Plain-text document sources:
---

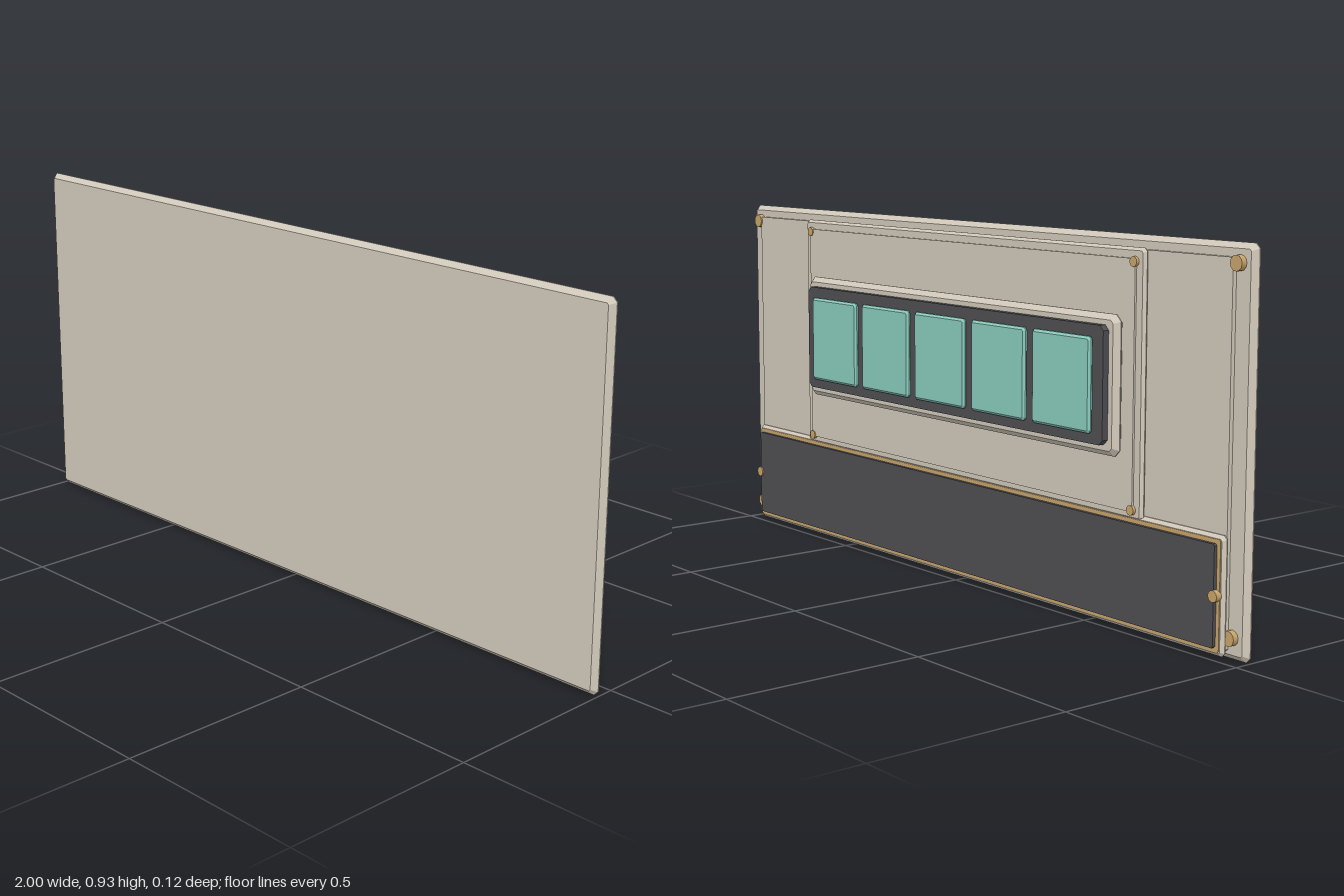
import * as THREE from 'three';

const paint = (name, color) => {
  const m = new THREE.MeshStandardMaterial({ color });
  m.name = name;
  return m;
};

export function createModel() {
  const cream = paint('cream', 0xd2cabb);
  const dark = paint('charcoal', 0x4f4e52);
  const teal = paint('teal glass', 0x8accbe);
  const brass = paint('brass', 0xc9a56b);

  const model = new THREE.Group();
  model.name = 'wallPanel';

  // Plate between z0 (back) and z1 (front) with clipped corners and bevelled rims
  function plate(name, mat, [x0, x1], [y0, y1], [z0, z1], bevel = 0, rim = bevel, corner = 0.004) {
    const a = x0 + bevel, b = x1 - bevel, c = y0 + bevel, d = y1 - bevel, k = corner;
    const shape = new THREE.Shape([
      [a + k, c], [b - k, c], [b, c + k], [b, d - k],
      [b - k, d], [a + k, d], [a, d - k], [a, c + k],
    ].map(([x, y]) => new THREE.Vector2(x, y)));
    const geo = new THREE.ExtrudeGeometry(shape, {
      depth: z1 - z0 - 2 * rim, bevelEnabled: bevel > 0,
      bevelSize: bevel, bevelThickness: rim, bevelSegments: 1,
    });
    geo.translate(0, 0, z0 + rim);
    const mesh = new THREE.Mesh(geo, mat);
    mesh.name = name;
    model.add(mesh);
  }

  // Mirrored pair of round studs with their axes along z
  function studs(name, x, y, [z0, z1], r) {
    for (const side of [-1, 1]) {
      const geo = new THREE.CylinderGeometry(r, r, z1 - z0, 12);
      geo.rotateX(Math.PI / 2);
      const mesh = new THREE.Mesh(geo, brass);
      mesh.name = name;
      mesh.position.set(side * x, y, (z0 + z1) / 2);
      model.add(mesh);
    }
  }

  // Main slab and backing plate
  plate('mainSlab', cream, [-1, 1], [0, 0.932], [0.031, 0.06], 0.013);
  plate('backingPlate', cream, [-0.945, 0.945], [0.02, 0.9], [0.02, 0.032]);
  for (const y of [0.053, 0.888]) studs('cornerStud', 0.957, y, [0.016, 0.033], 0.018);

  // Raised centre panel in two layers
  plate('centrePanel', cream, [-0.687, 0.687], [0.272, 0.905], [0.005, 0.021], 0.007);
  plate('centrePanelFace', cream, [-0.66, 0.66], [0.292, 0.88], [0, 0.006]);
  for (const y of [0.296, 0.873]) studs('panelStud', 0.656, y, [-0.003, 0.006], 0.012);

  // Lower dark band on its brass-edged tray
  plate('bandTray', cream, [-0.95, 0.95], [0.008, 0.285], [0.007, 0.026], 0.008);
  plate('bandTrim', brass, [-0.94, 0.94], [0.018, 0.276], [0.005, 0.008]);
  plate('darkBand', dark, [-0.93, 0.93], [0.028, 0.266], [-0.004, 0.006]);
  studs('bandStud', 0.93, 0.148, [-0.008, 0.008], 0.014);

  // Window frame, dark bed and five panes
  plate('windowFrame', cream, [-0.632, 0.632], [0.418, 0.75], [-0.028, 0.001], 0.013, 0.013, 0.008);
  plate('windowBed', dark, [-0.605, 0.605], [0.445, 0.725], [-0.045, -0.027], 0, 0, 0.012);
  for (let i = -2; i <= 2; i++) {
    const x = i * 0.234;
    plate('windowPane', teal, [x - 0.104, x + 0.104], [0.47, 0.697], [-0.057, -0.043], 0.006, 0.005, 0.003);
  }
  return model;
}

---

▸ Brief: Make an exact copy of every entry above, minus the images.

▸ Solved problem:
import * as THREE from 'three';

const paint = (name, color) => {
  const m = new THREE.MeshStandardMaterial({ color });
  m.name = name;
  return m;
};

export function createModel() {
  const cream = paint('cream', 0xd2cabb);
  const dark = paint('charcoal', 0x4f4e52);
  const teal = paint('teal glass', 0x8accbe);
  const brass = paint('brass', 0xc9a56b);

  const model = new THREE.Group();
  model.name = 'wallPanel';

  // Plate between z0 (back) and z1 (front) with clipped corners and bevelled rims
  function plate(name, mat, [x0, x1], [y0, y1], [z0, z1], bevel = 0, rim = bevel, corner = 0.004) {
    const a = x0 + bevel, b = x1 - bevel, c = y0 + bevel, d = y1 - bevel, k = corner;
    const shape = new THREE.Shape([
      [a + k, c], [b - k, c], [b, c + k], [b, d - k],
      [b - k, d], [a + k, d], [a, d - k], [a, c + k],
    ].map(([x, y]) => new THREE.Vector2(x, y)));
    const geo = new THREE.ExtrudeGeometry(shape, {
      depth: z1 - z0 - 2 * rim, bevelEnabled: bevel > 0,
      bevelSize: bevel, bevelThickness: rim, bevelSegments: 1,
    });
    geo.translate(0, 0, z0 + rim);
    const mesh = new THREE.Mesh(geo, mat);
    mesh.name = name;
    model.add(mesh);
  }

  // Mirrored pair of round studs with their axes along z
  function studs(name, x, y, [z0, z1], r) {
    for (const side of [-1, 1]) {
      const geo = new THREE.CylinderGeometry(r, r, z1 - z0, 12);
      geo.rotateX(Math.PI / 2);
      const mesh = new THREE.Mesh(geo, brass);
      mesh.name = name;
      mesh.position.set(side * x, y, (z0 + z1) / 2);
      model.add(mesh);
    }
  }

  // Main slab and backing plate
  plate('mainSlab', cream, [-1, 1], [0, 0.932], [0.031, 0.06], 0.013);
  plate('backingPlate', cream, [-0.945, 0.945], [0.02, 0.9], [0.02, 0.032]);
  for (const y of [0.053, 0.888]) studs('cornerStud', 0.957, y, [0.016, 0.033], 0.018);

  // Raised centre panel in two layers
  plate('centrePanel', cream, [-0.687, 0.687], [0.272, 0.905], [0.005, 0.021], 0.007);
  plate('centrePanelFace', cream, [-0.66, 0.66], [0.292, 0.88], [0, 0.006]);
  for (const y of [0.296, 0.873]) studs('panelStud', 0.656, y, [-0.003, 0.006], 0.012);

  // Lower dark band on its brass-edged tray
  plate('bandTray', cream, [-0.95, 0.95], [0.008, 0.285], [0.007, 0.026], 0.008);
  plate('bandTrim', brass, [-0.94, 0.94], [0.018, 0.276], [0.005, 0.008]);
  plate('darkBand', dark, [-0.93, 0.93], [0.028, 0.266], [-0.004, 0.006]);
  studs('bandStud', 0.93, 0.148, [-0.008, 0.008], 0.014);

  // Window frame, dark bed and five panes
  plate('windowFrame', cream, [-0.632, 0.632], [0.418, 0.75], [-0.028, 0.001], 0.013, 0.013, 0.008);
  plate('windowBed', dark, [-0.605, 0.605], [0.445, 0.725], [-0.045, -0.027], 0, 0, 0.012);
  for (let i = -2; i <= 2; i++) {
    const x = i * 0.234;
    plate('windowPane', teal, [x - 0.104, x + 0.104], [0.47, 0.697], [-0.057, -0.043], 0.006, 0.005, 0.003);
  }
  return model;
}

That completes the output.